■ **Work item**
Your task is to restate every entry below word for word and omit the images.

(Items from a data source)
──────

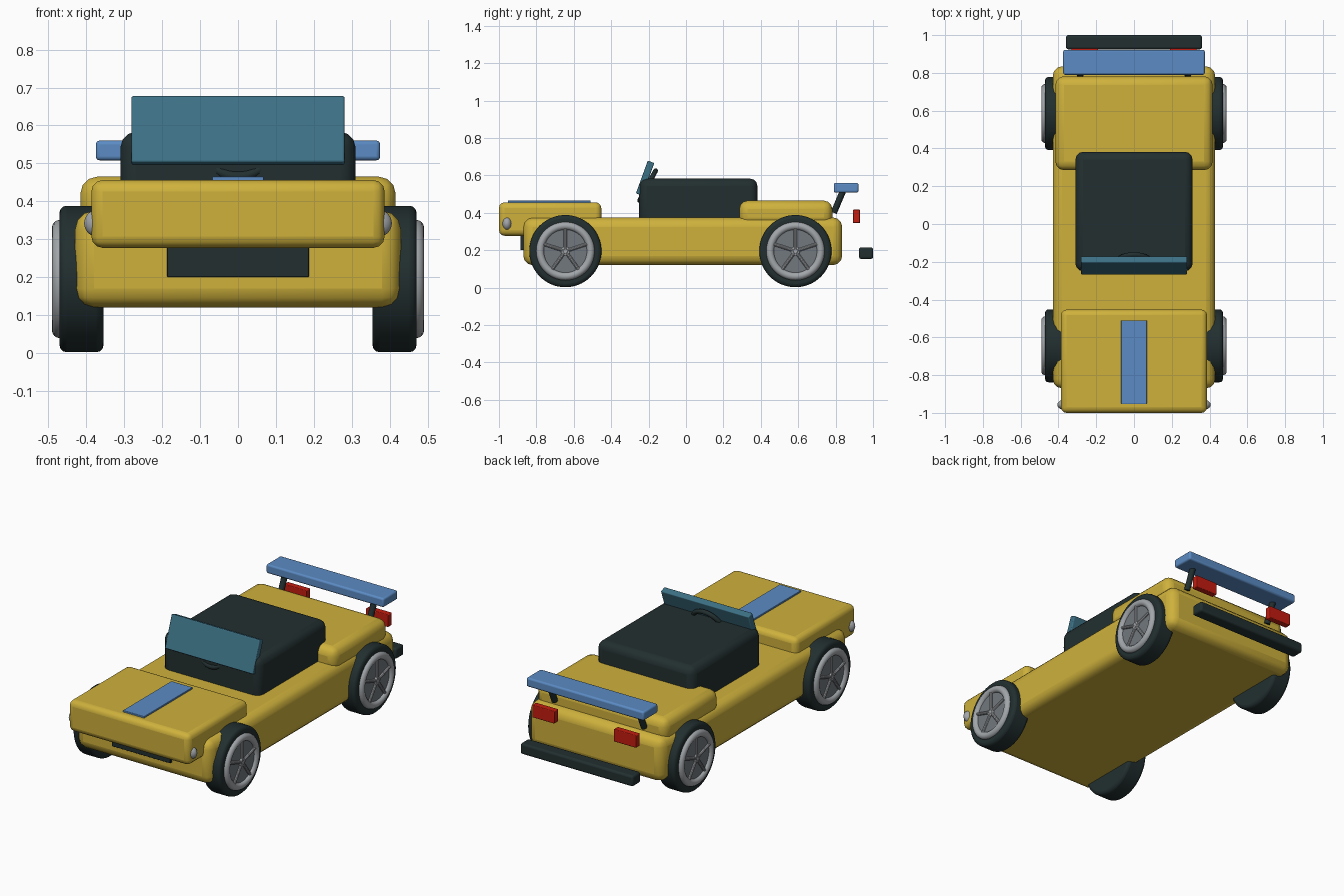
import bpy, math
from mathutils import Vector

if "Cube" in bpy.data.objects:
    bpy.data.objects.remove(bpy.data.objects["Cube"])


def mat(name, r, g, b):
    m = bpy.data.materials.new(name)
    m.diffuse_color = (r, g, b, 1)
    m.use_nodes = True
    m.node_tree.nodes["Principled BSDF"].inputs["Base Color"].default_value = m.diffuse_color
    return m


YELLOW = mat("yellow paint", 0.62, 0.44, 0.045)
DARK = mat("dark rubber", 0.016, 0.028, 0.029)
BLUE = mat("blue paint", 0.105, 0.26, 0.55)
GLASS = mat("teal glass", 0.046, 0.165, 0.235)
RED = mat("red lamp", 0.55, 0.012, 0.005)
SILVER = mat("silver", 0.36, 0.38, 0.40)
STEEL = mat("dark steel", 0.17, 0.19, 0.21)


def finish(name, m, bevel=0, segments=3):
    o = bpy.context.object
    o.name = name
    o.data.materials.append(m)
    if bevel:
        b = o.modifiers.new("bevel", 'BEVEL')
        b.width, b.segments, b.limit_method = bevel, segments, 'ANGLE'
    bpy.ops.object.shade_smooth_by_angle(angle=math.radians(35))
    return o


def box(name, m, x, y, z, bevel=0.0, rot=0.0):
    """Box from (min, max) ranges, bevelled, optionally tilted about x."""
    c = [(a + b) / 2 for a, b in (x, y, z)]
    bpy.ops.mesh.primitive_cube_add(size=1, location=c)
    o = bpy.context.object
    o.scale = [b - a for a, b in (x, y, z)]
    bpy.ops.object.transform_apply(location=False, rotation=False, scale=True)
    o.rotation_euler.x = rot
    return finish(name, m, bevel)


def rod(name, m, p, q, r, verts=16, bevel=0.0):
    p, q = Vector(p), Vector(q)
    d = q - p
    bpy.ops.mesh.primitive_cylinder_add(vertices=verts, radius=r, depth=d.length, location=(p + q) / 2,
                                        rotation=d.to_track_quat('Z', 'Y').to_euler())
    return finish(name, m, bevel)


# Body masses
box("body", YELLOW, (-.43, .43), (-.87, .835), (.12, .375), .05)
box("hood", YELLOW, (-.387, .387), (-1, -.453), (.277, .456), .03)
box("rear_deck", YELLOW, (-.416, .416), (.285, .782), (.33, .465), .045)
box("cabin", DARK, (-.31, .31), (-.25, .382), (.30, .583), .04)

# Nose details
box("hood_stripe", BLUE, (-.068, .068), (-.953, -.51), (.45, .465), .003)
box("grille", DARK, (-.187, .187), (-.885, -.84), (.2, .3), .003)

# Windscreen and steering wheel
box("windscreen", GLASS, (-.281, .281), (-.237, -.200), (.492, .678), .005, math.radians(-20))
bpy.ops.mesh.primitive_torus_add(major_radius=.09, minor_radius=.013, major_segments=40, minor_segments=12,
                                 location=(0, -.205, .545), rotation=(math.radians(62), 0, 0))
finish("steering_wheel", DARK)

# Rear wing and bumper
box("rear_wing", BLUE, (-.375, .375), (.79, .922), (.508, .56), .01)
box("rear_bumper", DARK, (-.36, .36), (.925, 1), (.153, .215), .012)

for s, side in ((1, "left"), (-1, "right")):
    rod("wing_strut_" + side, DARK, (s * .285, .79, .40), (s * .285, .845, .53), .017)
    box("tail_light_" + side, RED, sorted((s * .19, s * .332)), (.893, .93), (.345, .417), .004)
    bpy.ops.mesh.primitive_uv_sphere_add(segments=32, ring_count=16, radius=1, location=(s * .37, -.957, .342))
    bpy.context.object.scale = (.036, .026, .036)
    finish("headlight_" + side, SILVER)

    # Wheels: tyre, rounded rim ring, recessed disc, five spokes and hub
    for end, y in (("front", -.645), ("rear", .585)):
        tag, z = f"_{end}_{side}", .195

        def at(x, r=0, a=0):
            return (s * x, y + r * math.cos(a), z + r * math.sin(a))

        rod("tyre" + tag, DARK, at(.355), at(.471), .193, 64, .018)
        bpy.ops.mesh.primitive_torus_add(major_radius=.135, minor_radius=.021, major_segments=64,
                                         minor_segments=16, location=at(.47), rotation=(0, math.pi / 2, 0))
        finish("rim" + tag, SILVER)
        rod("wheel_disc" + tag, STEEL, at(.44), at(.475), .125, 48)
        rod("hub" + tag, SILVER, at(.46), at(.484), .024, 24, .004)
        for k in range(5):
            a = math.radians(18 + 72 * k)
            rod(f"spoke_{k}" + tag, SILVER, at(.477, .01, a), at(.477, .13, a), .009, 10)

──────

■ **Result for this exercise**
import bpy, math
from mathutils import Vector

if "Cube" in bpy.data.objects:
    bpy.data.objects.remove(bpy.data.objects["Cube"])


def mat(name, r, g, b):
    m = bpy.data.materials.new(name)
    m.diffuse_color = (r, g, b, 1)
    m.use_nodes = True
    m.node_tree.nodes["Principled BSDF"].inputs["Base Color"].default_value = m.diffuse_color
    return m


YELLOW = mat("yellow paint", 0.62, 0.44, 0.045)
DARK = mat("dark rubber", 0.016, 0.028, 0.029)
BLUE = mat("blue paint", 0.105, 0.26, 0.55)
GLASS = mat("teal glass", 0.046, 0.165, 0.235)
RED = mat("red lamp", 0.55, 0.012, 0.005)
SILVER = mat("silver", 0.36, 0.38, 0.40)
STEEL = mat("dark steel", 0.17, 0.19, 0.21)


def finish(name, m, bevel=0, segments=3):
    o = bpy.context.object
    o.name = name
    o.data.materials.append(m)
    if bevel:
        b = o.modifiers.new("bevel", 'BEVEL')
        b.width, b.segments, b.limit_method = bevel, segments, 'ANGLE'
    bpy.ops.object.shade_smooth_by_angle(angle=math.radians(35))
    return o


def box(name, m, x, y, z, bevel=0.0, rot=0.0):
    """Box from (min, max) ranges, bevelled, optionally tilted about x."""
    c = [(a + b) / 2 for a, b in (x, y, z)]
    bpy.ops.mesh.primitive_cube_add(size=1, location=c)
    o = bpy.context.object
    o.scale = [b - a for a, b in (x, y, z)]
    bpy.ops.object.transform_apply(location=False, rotation=False, scale=True)
    o.rotation_euler.x = rot
    return finish(name, m, bevel)


def rod(name, m, p, q, r, verts=16, bevel=0.0):
    p, q = Vector(p), Vector(q)
    d = q - p
    bpy.ops.mesh.primitive_cylinder_add(vertices=verts, radius=r, depth=d.length, location=(p + q) / 2,
                                        rotation=d.to_track_quat('Z', 'Y').to_euler())
    return finish(name, m, bevel)


# Body masses
box("body", YELLOW, (-.43, .43), (-.87, .835), (.12, .375), .05)
box("hood", YELLOW, (-.387, .387), (-1, -.453), (.277, .456), .03)
box("rear_deck", YELLOW, (-.416, .416), (.285, .782), (.33, .465), .045)
box("cabin", DARK, (-.31, .31), (-.25, .382), (.30, .583), .04)

# Nose details
box("hood_stripe", BLUE, (-.068, .068), (-.953, -.51), (.45, .465), .003)
box("grille", DARK, (-.187, .187), (-.885, -.84), (.2, .3), .003)

# Windscreen and steering wheel
box("windscreen", GLASS, (-.281, .281), (-.237, -.200), (.492, .678), .005, math.radians(-20))
bpy.ops.mesh.primitive_torus_add(major_radius=.09, minor_radius=.013, major_segments=40, minor_segments=12,
                                 location=(0, -.205, .545), rotation=(math.radians(62), 0, 0))
finish("steering_wheel", DARK)

# Rear wing and bumper
box("rear_wing", BLUE, (-.375, .375), (.79, .922), (.508, .56), .01)
box("rear_bumper", DARK, (-.36, .36), (.925, 1), (.153, .215), .012)

for s, side in ((1, "left"), (-1, "right")):
    rod("wing_strut_" + side, DARK, (s * .285, .79, .40), (s * .285, .845, .53), .017)
    box("tail_light_" + side, RED, sorted((s * .19, s * .332)), (.893, .93), (.345, .417), .004)
    bpy.ops.mesh.primitive_uv_sphere_add(segments=32, ring_count=16, radius=1, location=(s * .37, -.957, .342))
    bpy.context.object.scale = (.036, .026, .036)
    finish("headlight_" + side, SILVER)

    # Wheels: tyre, rounded rim ring, recessed disc, five spokes and hub
    for end, y in (("front", -.645), ("rear", .585)):
        tag, z = f"_{end}_{side}", .195

        def at(x, r=0, a=0):
            return (s * x, y + r * math.cos(a), z + r * math.sin(a))

        rod("tyre" + tag, DARK, at(.355), at(.471), .193, 64, .018)
        bpy.ops.mesh.primitive_torus_add(major_radius=.135, minor_radius=.021, major_segments=64,
                                         minor_segments=16, location=at(.47), rotation=(0, math.pi / 2, 0))
        finish("rim" + tag, SILVER)
        rod("wheel_disc" + tag, STEEL, at(.44), at(.475), .125, 48)
        rod("hub" + tag, SILVER, at(.46), at(.484), .024, 24, .004)
        for k in range(5):
            a = math.radians(18 + 72 * k)
            rod(f"spoke_{k}" + tag, SILVER, at(.477, .01, a), at(.477, .13, a), .009, 10)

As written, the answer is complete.